◆ **PROBLEM**:
Wherever a line of the data contains "inside", copy that line.

Saved data entries:
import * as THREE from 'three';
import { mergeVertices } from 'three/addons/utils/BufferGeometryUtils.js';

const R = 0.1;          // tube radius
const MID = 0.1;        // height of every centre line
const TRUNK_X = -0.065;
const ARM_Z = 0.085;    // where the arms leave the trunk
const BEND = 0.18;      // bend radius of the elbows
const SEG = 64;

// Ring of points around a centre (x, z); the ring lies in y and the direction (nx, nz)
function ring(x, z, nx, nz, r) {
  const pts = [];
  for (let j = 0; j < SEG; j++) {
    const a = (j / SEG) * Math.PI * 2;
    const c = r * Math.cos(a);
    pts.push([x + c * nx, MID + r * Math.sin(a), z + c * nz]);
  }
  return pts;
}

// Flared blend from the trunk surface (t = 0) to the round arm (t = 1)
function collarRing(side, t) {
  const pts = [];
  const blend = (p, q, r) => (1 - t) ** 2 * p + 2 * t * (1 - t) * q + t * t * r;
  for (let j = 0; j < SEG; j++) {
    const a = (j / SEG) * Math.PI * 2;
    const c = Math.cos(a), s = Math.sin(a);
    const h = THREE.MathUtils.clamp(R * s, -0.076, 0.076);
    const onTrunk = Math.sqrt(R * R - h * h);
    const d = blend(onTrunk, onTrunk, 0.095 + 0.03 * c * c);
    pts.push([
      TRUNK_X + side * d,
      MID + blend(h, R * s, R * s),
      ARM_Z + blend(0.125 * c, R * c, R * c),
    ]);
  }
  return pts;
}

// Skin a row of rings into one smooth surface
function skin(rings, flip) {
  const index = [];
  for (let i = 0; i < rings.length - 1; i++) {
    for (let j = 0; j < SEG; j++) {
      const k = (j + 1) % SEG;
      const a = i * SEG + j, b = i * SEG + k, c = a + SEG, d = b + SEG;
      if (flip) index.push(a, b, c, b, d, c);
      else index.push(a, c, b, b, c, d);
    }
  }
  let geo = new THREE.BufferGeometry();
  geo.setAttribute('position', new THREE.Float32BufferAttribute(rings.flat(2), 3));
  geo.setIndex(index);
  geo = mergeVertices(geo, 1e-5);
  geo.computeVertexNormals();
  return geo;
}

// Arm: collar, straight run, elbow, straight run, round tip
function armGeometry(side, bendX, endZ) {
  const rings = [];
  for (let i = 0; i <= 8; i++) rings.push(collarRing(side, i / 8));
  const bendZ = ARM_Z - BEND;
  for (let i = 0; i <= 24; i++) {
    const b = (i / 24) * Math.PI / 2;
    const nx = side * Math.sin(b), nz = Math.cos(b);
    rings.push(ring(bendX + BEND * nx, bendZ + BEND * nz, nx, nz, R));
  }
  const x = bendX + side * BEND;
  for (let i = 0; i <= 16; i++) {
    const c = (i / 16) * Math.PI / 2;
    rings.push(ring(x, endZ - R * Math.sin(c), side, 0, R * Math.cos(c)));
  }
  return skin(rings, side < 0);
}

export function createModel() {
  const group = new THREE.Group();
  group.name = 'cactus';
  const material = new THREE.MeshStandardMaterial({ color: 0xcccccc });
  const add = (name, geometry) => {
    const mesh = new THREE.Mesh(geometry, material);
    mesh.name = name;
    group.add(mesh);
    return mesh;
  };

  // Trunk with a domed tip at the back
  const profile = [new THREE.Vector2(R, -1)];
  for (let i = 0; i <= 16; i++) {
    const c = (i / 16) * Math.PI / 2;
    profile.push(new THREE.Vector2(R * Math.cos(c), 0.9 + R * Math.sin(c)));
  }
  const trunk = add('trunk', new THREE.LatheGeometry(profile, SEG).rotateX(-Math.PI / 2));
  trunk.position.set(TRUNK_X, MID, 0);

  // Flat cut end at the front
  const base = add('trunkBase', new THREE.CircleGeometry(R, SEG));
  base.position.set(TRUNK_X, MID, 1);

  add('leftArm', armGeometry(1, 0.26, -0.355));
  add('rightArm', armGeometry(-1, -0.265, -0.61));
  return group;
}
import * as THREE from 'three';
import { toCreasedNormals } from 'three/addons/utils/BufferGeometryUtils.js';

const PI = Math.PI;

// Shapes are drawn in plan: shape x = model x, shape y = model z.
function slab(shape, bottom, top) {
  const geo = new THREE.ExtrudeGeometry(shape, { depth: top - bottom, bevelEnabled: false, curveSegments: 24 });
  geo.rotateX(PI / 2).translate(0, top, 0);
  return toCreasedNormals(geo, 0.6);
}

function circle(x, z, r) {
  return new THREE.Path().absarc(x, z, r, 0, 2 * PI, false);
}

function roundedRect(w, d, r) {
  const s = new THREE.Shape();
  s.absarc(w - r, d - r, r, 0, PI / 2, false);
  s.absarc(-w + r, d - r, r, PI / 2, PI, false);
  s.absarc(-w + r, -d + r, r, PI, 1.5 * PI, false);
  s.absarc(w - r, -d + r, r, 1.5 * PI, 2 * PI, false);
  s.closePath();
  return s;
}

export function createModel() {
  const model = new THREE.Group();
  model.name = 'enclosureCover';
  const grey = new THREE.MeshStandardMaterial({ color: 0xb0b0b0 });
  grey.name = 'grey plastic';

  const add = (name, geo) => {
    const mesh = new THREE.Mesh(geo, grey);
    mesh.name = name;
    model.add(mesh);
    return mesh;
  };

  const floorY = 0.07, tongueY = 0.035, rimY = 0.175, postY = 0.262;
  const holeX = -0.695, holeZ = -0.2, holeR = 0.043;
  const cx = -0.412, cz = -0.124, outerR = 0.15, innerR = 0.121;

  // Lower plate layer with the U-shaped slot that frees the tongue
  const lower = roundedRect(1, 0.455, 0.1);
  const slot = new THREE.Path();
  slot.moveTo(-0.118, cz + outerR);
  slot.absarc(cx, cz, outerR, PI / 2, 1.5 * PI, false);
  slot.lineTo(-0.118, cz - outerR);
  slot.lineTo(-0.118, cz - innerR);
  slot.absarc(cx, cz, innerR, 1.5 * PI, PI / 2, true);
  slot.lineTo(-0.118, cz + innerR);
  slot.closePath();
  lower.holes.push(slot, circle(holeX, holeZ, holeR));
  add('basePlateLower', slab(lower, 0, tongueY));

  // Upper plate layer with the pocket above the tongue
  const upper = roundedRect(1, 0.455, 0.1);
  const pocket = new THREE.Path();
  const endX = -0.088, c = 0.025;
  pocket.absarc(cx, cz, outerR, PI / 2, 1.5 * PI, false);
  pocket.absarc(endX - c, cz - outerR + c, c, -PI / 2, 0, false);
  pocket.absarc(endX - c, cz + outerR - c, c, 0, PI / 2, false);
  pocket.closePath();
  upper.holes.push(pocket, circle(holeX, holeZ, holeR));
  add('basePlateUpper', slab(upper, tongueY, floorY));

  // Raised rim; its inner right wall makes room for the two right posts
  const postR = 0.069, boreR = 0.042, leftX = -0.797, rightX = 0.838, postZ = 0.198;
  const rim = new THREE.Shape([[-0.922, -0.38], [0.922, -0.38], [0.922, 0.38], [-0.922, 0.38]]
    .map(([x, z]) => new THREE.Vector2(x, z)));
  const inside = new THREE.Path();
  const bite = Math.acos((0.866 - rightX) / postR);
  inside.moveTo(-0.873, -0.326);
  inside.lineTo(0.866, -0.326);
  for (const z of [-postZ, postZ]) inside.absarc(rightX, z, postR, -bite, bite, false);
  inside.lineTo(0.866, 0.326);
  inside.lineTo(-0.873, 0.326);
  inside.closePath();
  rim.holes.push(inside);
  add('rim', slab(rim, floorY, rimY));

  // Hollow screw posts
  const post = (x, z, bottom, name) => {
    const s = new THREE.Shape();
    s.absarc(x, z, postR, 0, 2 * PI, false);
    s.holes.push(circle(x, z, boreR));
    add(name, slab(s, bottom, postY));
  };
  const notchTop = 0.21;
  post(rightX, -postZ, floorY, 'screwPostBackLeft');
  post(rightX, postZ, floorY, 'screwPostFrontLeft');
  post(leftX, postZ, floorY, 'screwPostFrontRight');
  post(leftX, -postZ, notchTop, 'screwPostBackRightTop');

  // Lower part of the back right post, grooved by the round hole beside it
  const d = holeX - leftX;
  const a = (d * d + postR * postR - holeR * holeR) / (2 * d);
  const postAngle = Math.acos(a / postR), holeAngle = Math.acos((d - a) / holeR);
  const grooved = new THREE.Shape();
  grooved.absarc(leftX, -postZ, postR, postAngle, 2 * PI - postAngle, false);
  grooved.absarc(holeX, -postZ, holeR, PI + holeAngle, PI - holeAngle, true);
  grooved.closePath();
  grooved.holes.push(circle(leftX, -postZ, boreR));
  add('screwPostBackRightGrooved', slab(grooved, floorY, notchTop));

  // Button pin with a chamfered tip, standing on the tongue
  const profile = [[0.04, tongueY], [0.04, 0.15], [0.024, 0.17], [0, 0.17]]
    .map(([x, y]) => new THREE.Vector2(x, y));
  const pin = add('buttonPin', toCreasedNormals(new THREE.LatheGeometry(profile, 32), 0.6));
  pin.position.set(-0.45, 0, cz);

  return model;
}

◆ **FINISHED EXERCISE**:
  const inside = new THREE.Path();
  inside.moveTo(-0.873, -0.326);
  inside.lineTo(0.866, -0.326);
  for (const z of [-postZ, postZ]) inside.absarc(rightX, z, postR, -bite, bite, false);
  inside.lineTo(0.866, 0.326);
  inside.lineTo(-0.873, 0.326);
  inside.closePath();
  rim.holes.push(inside);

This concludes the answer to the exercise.